* TASK INPUTS:
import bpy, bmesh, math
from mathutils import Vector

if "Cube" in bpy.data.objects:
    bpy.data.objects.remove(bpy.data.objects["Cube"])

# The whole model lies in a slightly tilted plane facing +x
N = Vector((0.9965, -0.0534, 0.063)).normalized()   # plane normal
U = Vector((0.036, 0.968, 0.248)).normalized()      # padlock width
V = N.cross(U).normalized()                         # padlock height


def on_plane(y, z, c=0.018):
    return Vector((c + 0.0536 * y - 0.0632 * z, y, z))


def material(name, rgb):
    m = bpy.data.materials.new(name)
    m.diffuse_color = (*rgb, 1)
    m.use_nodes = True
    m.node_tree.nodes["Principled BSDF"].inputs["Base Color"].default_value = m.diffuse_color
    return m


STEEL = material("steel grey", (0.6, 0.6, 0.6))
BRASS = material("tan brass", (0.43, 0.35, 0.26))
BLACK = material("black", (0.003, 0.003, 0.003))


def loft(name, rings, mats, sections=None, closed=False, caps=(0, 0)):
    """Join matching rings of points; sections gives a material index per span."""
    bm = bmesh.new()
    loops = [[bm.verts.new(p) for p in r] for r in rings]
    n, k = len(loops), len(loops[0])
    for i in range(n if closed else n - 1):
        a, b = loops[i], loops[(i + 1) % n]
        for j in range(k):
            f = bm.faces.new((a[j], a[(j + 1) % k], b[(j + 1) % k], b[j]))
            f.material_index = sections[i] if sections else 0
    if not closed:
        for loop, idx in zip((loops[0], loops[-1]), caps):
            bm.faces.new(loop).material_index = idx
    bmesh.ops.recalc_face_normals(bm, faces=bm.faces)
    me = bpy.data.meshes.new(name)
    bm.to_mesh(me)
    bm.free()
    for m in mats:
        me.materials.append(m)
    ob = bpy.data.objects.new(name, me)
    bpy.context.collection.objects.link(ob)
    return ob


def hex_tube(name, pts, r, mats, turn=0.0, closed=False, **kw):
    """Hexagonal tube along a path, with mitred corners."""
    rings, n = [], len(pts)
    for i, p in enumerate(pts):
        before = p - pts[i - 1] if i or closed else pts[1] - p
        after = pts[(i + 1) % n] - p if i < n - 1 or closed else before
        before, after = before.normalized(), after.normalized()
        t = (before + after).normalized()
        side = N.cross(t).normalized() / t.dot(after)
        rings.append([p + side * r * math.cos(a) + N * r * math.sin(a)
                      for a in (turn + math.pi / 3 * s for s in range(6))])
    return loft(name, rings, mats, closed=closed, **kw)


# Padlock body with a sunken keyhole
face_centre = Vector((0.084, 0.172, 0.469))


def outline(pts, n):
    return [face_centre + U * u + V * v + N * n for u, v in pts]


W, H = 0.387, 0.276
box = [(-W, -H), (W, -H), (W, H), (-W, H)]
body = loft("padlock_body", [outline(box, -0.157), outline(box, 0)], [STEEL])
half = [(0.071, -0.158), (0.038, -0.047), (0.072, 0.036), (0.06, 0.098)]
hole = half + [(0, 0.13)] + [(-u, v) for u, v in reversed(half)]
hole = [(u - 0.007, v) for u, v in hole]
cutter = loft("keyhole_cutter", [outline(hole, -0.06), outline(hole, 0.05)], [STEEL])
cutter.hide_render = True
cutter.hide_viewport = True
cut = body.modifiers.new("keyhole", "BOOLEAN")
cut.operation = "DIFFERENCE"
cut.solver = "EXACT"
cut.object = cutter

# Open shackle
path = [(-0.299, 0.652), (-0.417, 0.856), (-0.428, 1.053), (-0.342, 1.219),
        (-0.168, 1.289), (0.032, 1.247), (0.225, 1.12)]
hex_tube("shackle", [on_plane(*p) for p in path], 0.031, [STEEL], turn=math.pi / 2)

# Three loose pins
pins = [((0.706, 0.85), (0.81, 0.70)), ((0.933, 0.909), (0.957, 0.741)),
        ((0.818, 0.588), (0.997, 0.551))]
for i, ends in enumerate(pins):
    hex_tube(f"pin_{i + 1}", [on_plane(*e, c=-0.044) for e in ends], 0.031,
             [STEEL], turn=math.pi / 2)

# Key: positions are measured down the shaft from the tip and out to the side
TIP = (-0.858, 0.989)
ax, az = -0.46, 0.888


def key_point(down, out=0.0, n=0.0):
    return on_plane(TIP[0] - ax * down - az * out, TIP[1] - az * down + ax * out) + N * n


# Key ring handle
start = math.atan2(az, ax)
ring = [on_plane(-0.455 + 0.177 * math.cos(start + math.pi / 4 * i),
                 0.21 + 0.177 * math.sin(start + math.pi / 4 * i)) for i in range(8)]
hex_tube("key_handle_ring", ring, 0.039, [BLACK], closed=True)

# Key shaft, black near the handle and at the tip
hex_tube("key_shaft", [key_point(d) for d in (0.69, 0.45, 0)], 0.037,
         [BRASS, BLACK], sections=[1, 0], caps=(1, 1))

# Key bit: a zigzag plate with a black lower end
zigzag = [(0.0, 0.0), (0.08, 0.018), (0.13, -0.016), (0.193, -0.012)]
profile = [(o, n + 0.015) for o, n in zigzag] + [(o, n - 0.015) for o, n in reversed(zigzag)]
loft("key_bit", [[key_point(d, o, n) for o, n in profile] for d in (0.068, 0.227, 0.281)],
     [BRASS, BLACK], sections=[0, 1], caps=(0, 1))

* YOUR OBJECTIVE: All that is wanted is the stretch of lines above from the one containing "start = math.atan2(az, ax)" through the one containing "[[key_point(d, o, n)", duplicated exactly.

* OUTPUT BELOW:
start = math.atan2(az, ax)
ring = [on_plane(-0.455 + 0.177 * math.cos(start + math.pi / 4 * i),
                 0.21 + 0.177 * math.sin(start + math.pi / 4 * i)) for i in range(8)]
hex_tube("key_handle_ring", ring, 0.039, [BLACK], closed=True)

# Key shaft, black near the handle and at the tip
hex_tube("key_shaft", [key_point(d) for d in (0.69, 0.45, 0)], 0.037,
         [BRASS, BLACK], sections=[1, 0], caps=(1, 1))

# Key bit: a zigzag plate with a black lower end
zigzag = [(0.0, 0.0), (0.08, 0.018), (0.13, -0.016), (0.193, -0.012)]
profile = [(o, n + 0.015) for o, n in zigzag] + [(o, n - 0.015) for o, n in reversed(zigzag)]
loft("key_bit", [[key_point(d, o, n) for o, n in profile] for d in (0.068, 0.227, 0.281)],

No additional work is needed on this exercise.